BETWEEN HEAVEN AND EARTH

Frank van den Engel & Masha Novikova

Info

a documentary film by Frank van den Engel and Masha Novikova in co-production with Zeppers Film & TV and IKON (NL), supported by Media-fund (NL) and Flanders audiovisual fund (BE). Released in january 2007

On the long journey of many months along the ancient Silk Road from Europe to China, the circus was the only entertainment along the way. In Uzbekistan, currently under dictatorship, the circus tradition is thriving, just as it was in the days of Genghis Khan, and the circus acts have changed little. Two circus artists must choose between continuing the old circus tradition and political involvement. Their choices have a serious effect on their lifelong friendship.

Credits

DIRECTED BY FRANK VAN DEN ENGEL & MASHA NOVIKOVA

WRITTEN BY FRANK VAN DEN ENGEL
CAMERA & LIGHT MELLE VAN ESSEN
SOUND ENGINEER PIETERS GUYT
EDITED BY STEFAN KAMP
ORIGINAL MUSIC HANS HELEWAUT
PRODUCED BY JORINDE SORÉE, WILLEMIJN CERUTTI
ERIC GOOSSENS, FREDERIK NICOLAI

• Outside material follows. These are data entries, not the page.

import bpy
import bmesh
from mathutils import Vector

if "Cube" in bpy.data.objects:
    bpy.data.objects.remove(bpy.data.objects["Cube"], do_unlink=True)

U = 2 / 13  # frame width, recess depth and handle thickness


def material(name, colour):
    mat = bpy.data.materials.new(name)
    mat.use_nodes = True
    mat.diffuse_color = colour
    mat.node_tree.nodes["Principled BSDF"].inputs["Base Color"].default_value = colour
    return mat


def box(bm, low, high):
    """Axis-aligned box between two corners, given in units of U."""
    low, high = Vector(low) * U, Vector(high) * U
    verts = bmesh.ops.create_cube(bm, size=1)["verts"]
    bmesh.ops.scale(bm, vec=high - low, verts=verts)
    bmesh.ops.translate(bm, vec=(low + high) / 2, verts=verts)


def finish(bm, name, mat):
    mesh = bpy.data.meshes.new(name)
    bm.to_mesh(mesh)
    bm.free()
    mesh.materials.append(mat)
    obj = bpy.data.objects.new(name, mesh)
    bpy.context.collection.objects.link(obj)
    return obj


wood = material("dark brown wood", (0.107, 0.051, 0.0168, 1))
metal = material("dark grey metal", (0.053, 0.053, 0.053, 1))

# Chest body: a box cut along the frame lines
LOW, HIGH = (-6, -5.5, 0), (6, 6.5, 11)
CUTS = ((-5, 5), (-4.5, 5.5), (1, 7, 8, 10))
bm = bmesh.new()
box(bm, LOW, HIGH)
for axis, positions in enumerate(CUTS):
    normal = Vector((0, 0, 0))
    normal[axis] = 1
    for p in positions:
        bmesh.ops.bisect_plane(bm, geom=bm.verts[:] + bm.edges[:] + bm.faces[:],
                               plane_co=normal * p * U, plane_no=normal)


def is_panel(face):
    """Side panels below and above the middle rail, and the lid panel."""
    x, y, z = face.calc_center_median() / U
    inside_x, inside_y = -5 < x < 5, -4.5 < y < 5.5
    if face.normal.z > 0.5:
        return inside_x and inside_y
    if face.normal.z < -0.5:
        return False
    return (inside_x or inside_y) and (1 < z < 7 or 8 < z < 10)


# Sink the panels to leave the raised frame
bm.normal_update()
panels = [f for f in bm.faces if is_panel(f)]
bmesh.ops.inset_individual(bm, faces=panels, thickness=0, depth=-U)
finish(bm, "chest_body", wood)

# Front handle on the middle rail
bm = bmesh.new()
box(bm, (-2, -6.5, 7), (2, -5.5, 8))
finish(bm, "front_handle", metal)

Press

SLANT MAGAZINE|

Circus Politics: Frank van den Engel & Masja Novikova's Between Heaven and Earth
BY SHEILA O'MALLEY ON MAY 4TH, 2007 AT 6:30 AM IN FESTIVALS, FILM
Screened at the 2007 Tribeca Film Festival.

Tursan, a gentlemen with a white beard and gold teeth, smiles into the camera and says, "For my circus, I need peace." Peace has been hard to come by in Central Asia, especially since the crack-up of the Soviet Union, and Tursan says, "A circus should steer clear of politics." The circus is a major cultural tradition in this part of the world, but in the perilous 1990s it was not always possible for a circus to "steer clear of politics." Between Heaven and Earth (Tussen hemel en aarde), a lovely, lyrical documentary directed by Frank van den Engel and Masja Novikova, looks at two interconnected circus families in Uzbekistan, examining how they have been impacted by dictatorship (both Russian and Uzbek) and what it means for the circus.Achat and Tursan have been friends and circus performers since they were little boys. Their paths have diverged in recent years due to differing philosophies about politics. The dictatorship in Uzbekistan, which rose in the wake of Communism's downfall, has persecuted both of them for their political affiliations. Achat spent two years in prison, where he was tortured. "That is something we do not talk about," says Achat. Achat and Tursan were members of ERK, the democratic party, for which they were both arrested. Tursan, since the death of his son (Achat claims that Tursan's son was murdered, as retaliation for his father's political activities), has backed out of politics completely. He focuses on his family and on the circus. Achat, however, continues to organize, heading up a human rights organization, which provides legal aid to those in need. His family, his friends, plead with him to be cautious, to not make waves, to not call attention to himself. Tursan refuses. There is now a rift, a painful rift, between these two friends.
Between Heaven and Earth mixes interviews (featuring Achat, Tursan and others) with absolutely incredible footage of their circus performances, all set against the mountainous Uzbekistan landscape. The circuses, for the most part, take place in dusty public squares. This is not Cirque du Soleil, with big-budget production values and a soundtrack. This is circus at its most pure, its most raw. These people are amazing. We see a strong man pull a